The entries below hold a line with "sharp profile edges" and a line with "pole, along +y". Return those lines and all that lie between them, exactly and only.

(Source texts of formatted documents)
<<<<

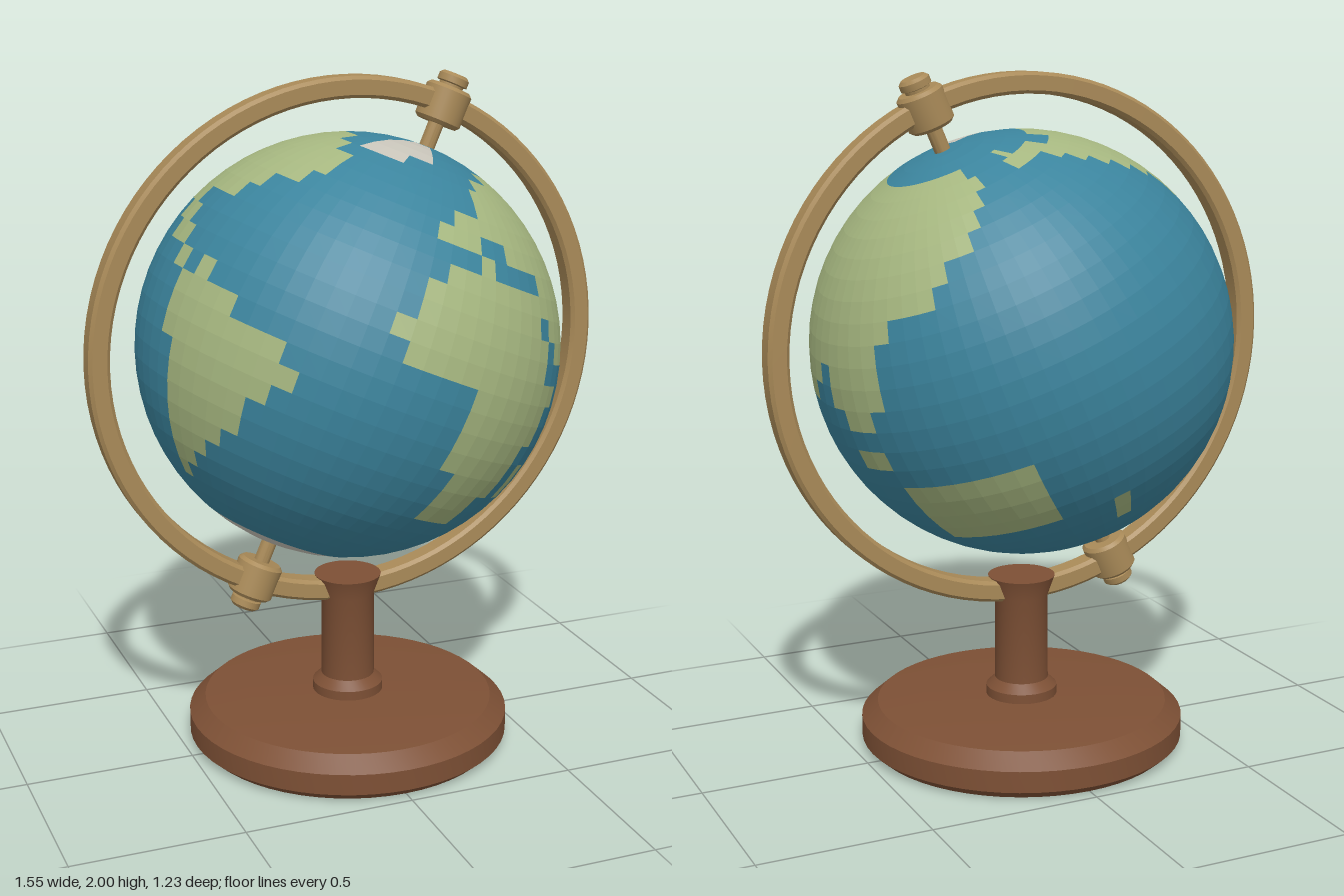
import * as THREE from 'three';
import { toCreasedNormals } from 'three/addons/utils/BufferGeometryUtils.js';

const CENTER_Y = 1.22, RADIUS = 0.615, TILT = THREE.MathUtils.degToRad(23.4);
const COLS = 64, ROWS = 32;

const material = (color) => new THREE.MeshStandardMaterial({ color });
const brass = material(0xa98a58), wood = material(0x7d5035);
const surfaces = { ocean: material(0x3b849d), land: material(0xa6b780), ice: material(0xc9c5ba) };

// Continent corners as [longitude, latitude] in degrees
const CONTINENTS = [
  // Europe and Asia
  [[-9, 37], [-9, 44], [5, 54], [5, 60], [18, 70], [75, 72], [140, 73], [180, 69], [160, 51],
    [142, 37], [122, 30], [119, 21], [110, 4], [101, 4], [97, 17], [90, 22], [78, 8], [72, 19],
    [46, 16], [36, 29], [36, 37], [20, 40], [12, 45], [1, 41]],
  // Africa
  [[-6, 36], [10, 37], [12, 32], [33, 31], [43, 12], [51, 13], [40, -8], [39, -17], [29, -35],
    [19, -35], [9, 4], [-8, 4], [-17, 13]],
  // North America
  [[-166, 60], [-140, 59], [-125, 42], [-106, 21], [-84, 8], [-77, 8], [-97, 27], [-82, 27],
    [-78, 35], [-55, 47], [-58, 53], [-90, 69], [-120, 63], [-157, 71]],
  // South America
  [[-72, 12], [-50, 1], [-35, -5], [-39, -16], [-65, -45], [-68, -54], [-74, -48], [-71, -18], [-81, -5]],
];

// Islands as [west, east, south, north]
const ISLANDS = [[44, 50, -25, -14], [101, 112, -6, 0], [112, 152, -36, -11], [170, 176, -45, -36]];
const GREENLAND = [-62, -17, 62, 84];

const inBox = ([west, east, south, north], lon, lat) => lon > west && lon < east && lat > south && lat < north;

// Even-odd point in polygon test
function inside(poly, x, y) {
  let hit = false;
  poly.forEach(([ax, ay], i) => {
    const [bx, by] = poly[(i + 1) % poly.length];
    if ((ay > y) !== (by > y) && x < ax + ((y - ay) * (bx - ax)) / (by - ay)) hit = !hit;
  });
  return hit;
}

function surfaceAt(lon, lat) {
  // the southern ice cap, and the northern ice sheet narrowed at its south-east corner
  if (lat < -67.5 || (inBox(GREENLAND, lon, lat) && (lat > 67 || lon < -34))) return 'ice';
  const land = CONTINENTS.some((c) => inside(c, lon, lat)) || ISLANDS.some((b) => inBox(b, lon, lat));
  return land ? 'land' : 'ocean';
}

function named(object, name) {
  object.name = name;
  return object;
}

// Faceted sphere whose grid cells are sorted into ocean, land and ice
function buildGlobe() {
  const p = new THREE.SphereGeometry(RADIUS, COLS, ROWS).toNonIndexed().attributes.position;
  const cells = { ocean: [], land: [], ice: [] };
  const step = 360 / COLS;
  const snap = (angle) => (Math.floor(THREE.MathUtils.radToDeg(angle) / step) + 0.5) * step;
  const c = new THREE.Vector3(), v = new THREE.Vector3();
  for (let i = 0; i < p.count; i += 3) {
    c.set(0, 0, 0);
    for (let k = 0; k < 3; k++) c.add(v.fromBufferAttribute(p, i + k));
    c.normalize();
    const list = cells[surfaceAt(snap(Math.atan2(c.x, c.z)), snap(Math.asin(c.y)))];
    for (let k = 0; k < 3; k++) list.push(...v.fromBufferAttribute(p, i + k).toArray());
  }
  const globe = named(new THREE.Group(), 'globe');
  for (const name in cells) {
    const geo = new THREE.BufferGeometry();
    geo.setAttribute('position', new THREE.Float32BufferAttribute(cells[name], 3));
    geo.computeVertexNormals();
    globe.add(named(new THREE.Mesh(geo, surfaces[name]), name));
  }
  return globe;
}

// Turned part from [radius, height] points, with sharp profile edges
function turned(name, profile, mat, segments) {
  const geo = new THREE.LatheGeometry(profile.map(([r, y]) => new THREE.Vector2(r, y)), segments);
  return named(new THREE.Mesh(toCreasedNormals(geo, 0.4), mat), name);
}

// Pin, collar and knob at one pole, along +y
function buildPivot(name) {
  const pivot = named(new THREE.Group(), name);
  pivot.add(
    turned('pin', [[0, 0.6], [0.023, 0.6], [0.023, 0.7], [0, 0.7]], brass, 20),
    turned('collar', [[0, 0.685], [0.058, 0.685], [0.068, 0.695], [0.068, 0.785], [0.058, 0.795], [0, 0.795]], brass, 28),
    turned('knob', [[0, 0.79], [0.036, 0.79], [0.036, 0.803], [0.045, 0.806], [0.045, 0.825],
      [0.035, 0.834], [0, 0.834]], brass, 20),
  );
  return pivot;
}

export function createModel() {
  const model = named(new THREE.Group(), 'deskGlobe');

  // Stand
  model.add(
    turned('base', [[0, 0], [0.455, 0], [0.483, 0.025], [0.483, 0.088], [0.435, 0.13], [0.3, 0.142], [0, 0.142]], wood, 56),
    turned('column', [[0, 0.13], [0.106, 0.13], [0.106, 0.17], [0.08, 0.195], [0.079, 0.455],
      [0.1, 0.515], [0, 0.515]], wood, 36),
  );

  // Full ring with bevelled rectangular section
  const ring = turned('ring', [[0.725, -0.036], [0.767, -0.036], [0.777, -0.026], [0.777, 0.026], [0.767, 0.036],
    [0.725, 0.036], [0.715, 0.026], [0.715, -0.026], [0.725, -0.036]], brass, 96);
  ring.rotation.x = Math.PI / 2;
  ring.position.y = CENTER_Y;
  model.add(ring);

  // Globe and its two pivots on the tilted axis
  const axis = named(new THREE.Group(), 'tiltedAxis');
  const lower = buildPivot('lowerPivot');
  lower.rotation.z = Math.PI;
  axis.add(buildGlobe(), buildPivot('upperPivot'), lower);
  axis.position.y = CENTER_Y;
  axis.rotation.z = -TILT;
  model.add(axis);

  return model;
}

>>>>

▶ [TASK OUTPUT]
// Turned part from [radius, height] points, with sharp profile edges
function turned(name, profile, mat, segments) {
  const geo = new THREE.LatheGeometry(profile.map(([r, y]) => new THREE.Vector2(r, y)), segments);
  return named(new THREE.Mesh(toCreasedNormals(geo, 0.4), mat), name);
}

// Pin, collar and knob at one pole, along +y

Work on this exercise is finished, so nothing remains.